╭─ Information given

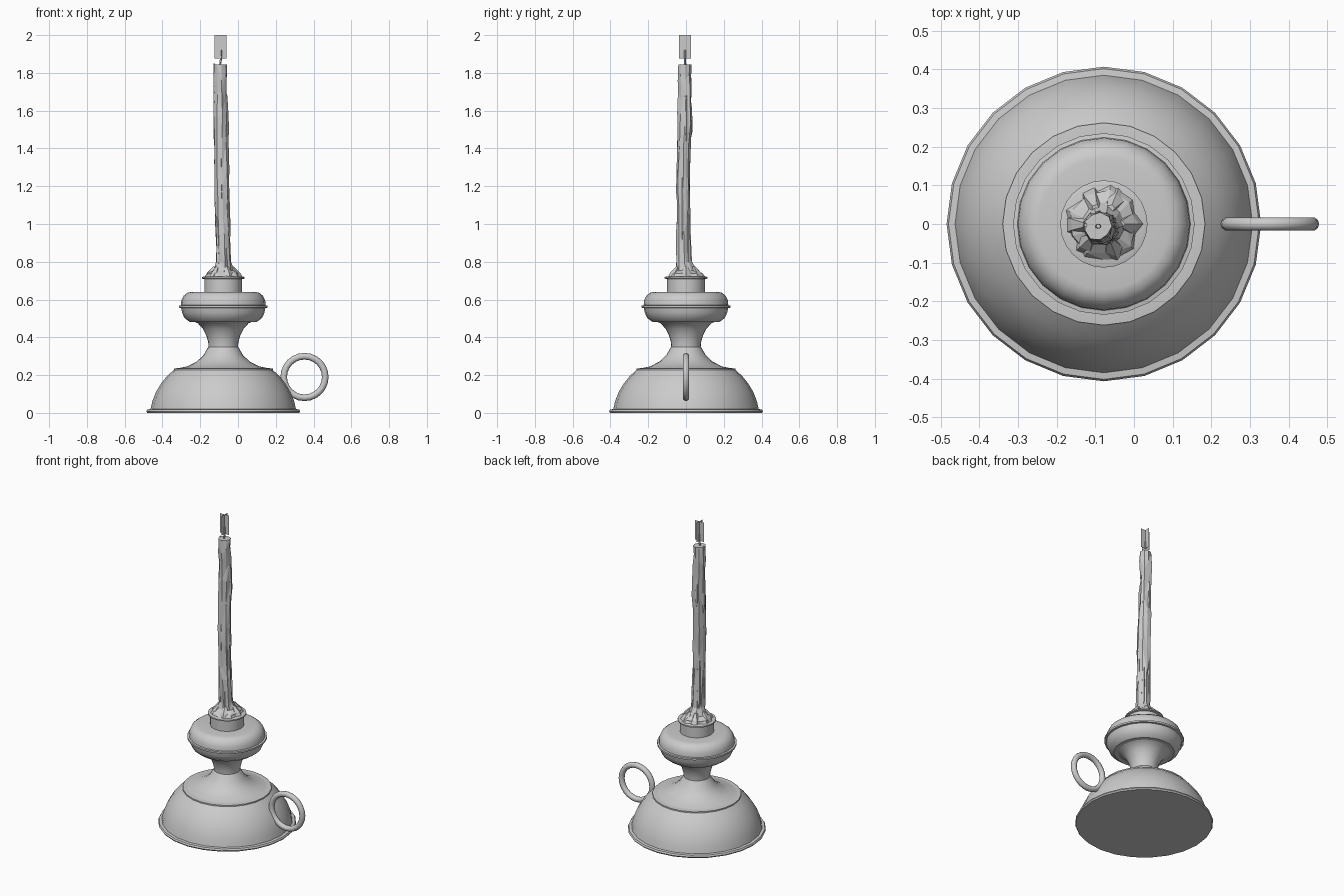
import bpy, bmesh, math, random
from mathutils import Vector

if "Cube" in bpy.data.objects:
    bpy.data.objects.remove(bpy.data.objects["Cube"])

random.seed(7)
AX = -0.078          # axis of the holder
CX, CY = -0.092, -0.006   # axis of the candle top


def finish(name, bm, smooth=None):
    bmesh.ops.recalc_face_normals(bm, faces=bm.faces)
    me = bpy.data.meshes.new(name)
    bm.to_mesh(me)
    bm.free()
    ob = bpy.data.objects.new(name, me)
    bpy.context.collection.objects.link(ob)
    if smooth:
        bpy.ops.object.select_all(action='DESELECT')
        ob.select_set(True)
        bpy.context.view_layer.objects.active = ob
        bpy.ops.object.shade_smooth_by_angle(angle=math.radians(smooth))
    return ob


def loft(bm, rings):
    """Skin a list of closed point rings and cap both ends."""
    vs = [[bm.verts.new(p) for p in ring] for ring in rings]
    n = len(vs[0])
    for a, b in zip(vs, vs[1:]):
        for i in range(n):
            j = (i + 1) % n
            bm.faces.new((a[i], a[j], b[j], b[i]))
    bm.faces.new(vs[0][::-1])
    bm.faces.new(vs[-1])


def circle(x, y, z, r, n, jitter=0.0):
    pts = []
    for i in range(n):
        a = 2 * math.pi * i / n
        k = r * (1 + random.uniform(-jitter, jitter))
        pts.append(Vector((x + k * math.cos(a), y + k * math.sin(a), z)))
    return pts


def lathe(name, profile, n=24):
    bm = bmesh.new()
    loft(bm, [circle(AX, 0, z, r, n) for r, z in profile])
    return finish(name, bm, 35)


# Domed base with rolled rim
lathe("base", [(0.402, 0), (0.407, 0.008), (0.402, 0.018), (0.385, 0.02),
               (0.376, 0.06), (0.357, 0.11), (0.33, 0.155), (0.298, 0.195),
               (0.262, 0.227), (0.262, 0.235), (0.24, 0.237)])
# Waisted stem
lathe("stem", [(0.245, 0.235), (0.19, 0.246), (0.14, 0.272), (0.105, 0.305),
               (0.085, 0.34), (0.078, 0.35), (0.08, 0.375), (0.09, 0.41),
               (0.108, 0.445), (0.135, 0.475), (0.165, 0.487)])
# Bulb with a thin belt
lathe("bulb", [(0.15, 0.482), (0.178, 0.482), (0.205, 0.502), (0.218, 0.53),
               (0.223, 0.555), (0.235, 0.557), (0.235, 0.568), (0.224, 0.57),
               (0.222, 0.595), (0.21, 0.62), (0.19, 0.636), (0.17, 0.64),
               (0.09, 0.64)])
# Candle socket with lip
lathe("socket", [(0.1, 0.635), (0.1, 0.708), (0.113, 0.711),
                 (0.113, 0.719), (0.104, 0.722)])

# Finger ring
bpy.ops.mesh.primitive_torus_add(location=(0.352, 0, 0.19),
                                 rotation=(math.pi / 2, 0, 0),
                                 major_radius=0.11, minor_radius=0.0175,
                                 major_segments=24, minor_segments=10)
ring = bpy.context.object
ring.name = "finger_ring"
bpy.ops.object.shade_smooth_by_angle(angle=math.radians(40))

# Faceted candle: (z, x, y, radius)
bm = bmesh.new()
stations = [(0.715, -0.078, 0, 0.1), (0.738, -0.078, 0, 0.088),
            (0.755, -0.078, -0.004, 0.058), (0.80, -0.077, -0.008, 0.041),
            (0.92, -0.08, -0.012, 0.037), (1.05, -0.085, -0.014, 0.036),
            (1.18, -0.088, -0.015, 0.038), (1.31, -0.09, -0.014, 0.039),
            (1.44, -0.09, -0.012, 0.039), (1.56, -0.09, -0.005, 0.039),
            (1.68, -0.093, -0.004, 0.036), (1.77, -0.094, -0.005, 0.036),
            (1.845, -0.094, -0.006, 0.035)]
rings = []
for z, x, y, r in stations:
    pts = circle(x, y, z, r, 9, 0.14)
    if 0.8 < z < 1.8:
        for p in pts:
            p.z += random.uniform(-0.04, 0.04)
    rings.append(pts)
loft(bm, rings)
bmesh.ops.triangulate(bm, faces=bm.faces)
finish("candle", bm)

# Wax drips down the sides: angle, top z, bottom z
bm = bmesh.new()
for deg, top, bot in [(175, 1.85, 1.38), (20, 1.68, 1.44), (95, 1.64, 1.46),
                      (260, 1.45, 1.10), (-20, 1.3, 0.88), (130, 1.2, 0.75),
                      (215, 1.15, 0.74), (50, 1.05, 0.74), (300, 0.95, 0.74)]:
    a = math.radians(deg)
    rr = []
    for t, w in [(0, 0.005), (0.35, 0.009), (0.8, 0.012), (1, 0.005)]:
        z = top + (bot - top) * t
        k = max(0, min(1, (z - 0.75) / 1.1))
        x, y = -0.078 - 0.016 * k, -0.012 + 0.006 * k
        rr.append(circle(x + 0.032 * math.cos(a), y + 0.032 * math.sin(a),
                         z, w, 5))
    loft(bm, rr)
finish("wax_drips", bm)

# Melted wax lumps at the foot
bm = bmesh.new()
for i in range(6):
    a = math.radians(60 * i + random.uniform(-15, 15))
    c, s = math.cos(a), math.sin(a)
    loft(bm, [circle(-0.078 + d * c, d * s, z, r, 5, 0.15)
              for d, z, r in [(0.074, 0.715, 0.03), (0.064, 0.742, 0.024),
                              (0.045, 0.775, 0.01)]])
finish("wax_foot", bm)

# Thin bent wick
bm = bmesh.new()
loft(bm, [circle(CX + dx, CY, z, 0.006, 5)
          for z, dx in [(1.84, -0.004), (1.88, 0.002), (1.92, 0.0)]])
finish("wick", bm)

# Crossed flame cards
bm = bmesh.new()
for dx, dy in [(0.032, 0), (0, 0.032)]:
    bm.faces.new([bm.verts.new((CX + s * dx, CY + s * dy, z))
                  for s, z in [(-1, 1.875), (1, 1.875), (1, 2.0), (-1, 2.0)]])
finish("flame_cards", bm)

╰─

◆ What the task asks: Return a copy of each line in the records above that has "finish" in it.

◆ Reply:
def finish(name, bm, smooth=None):
    return finish(name, bm, 35)
finish("candle", bm)
finish("wax_drips", bm)
finish("wax_foot", bm)
finish("wick", bm)
finish("flame_cards", bm)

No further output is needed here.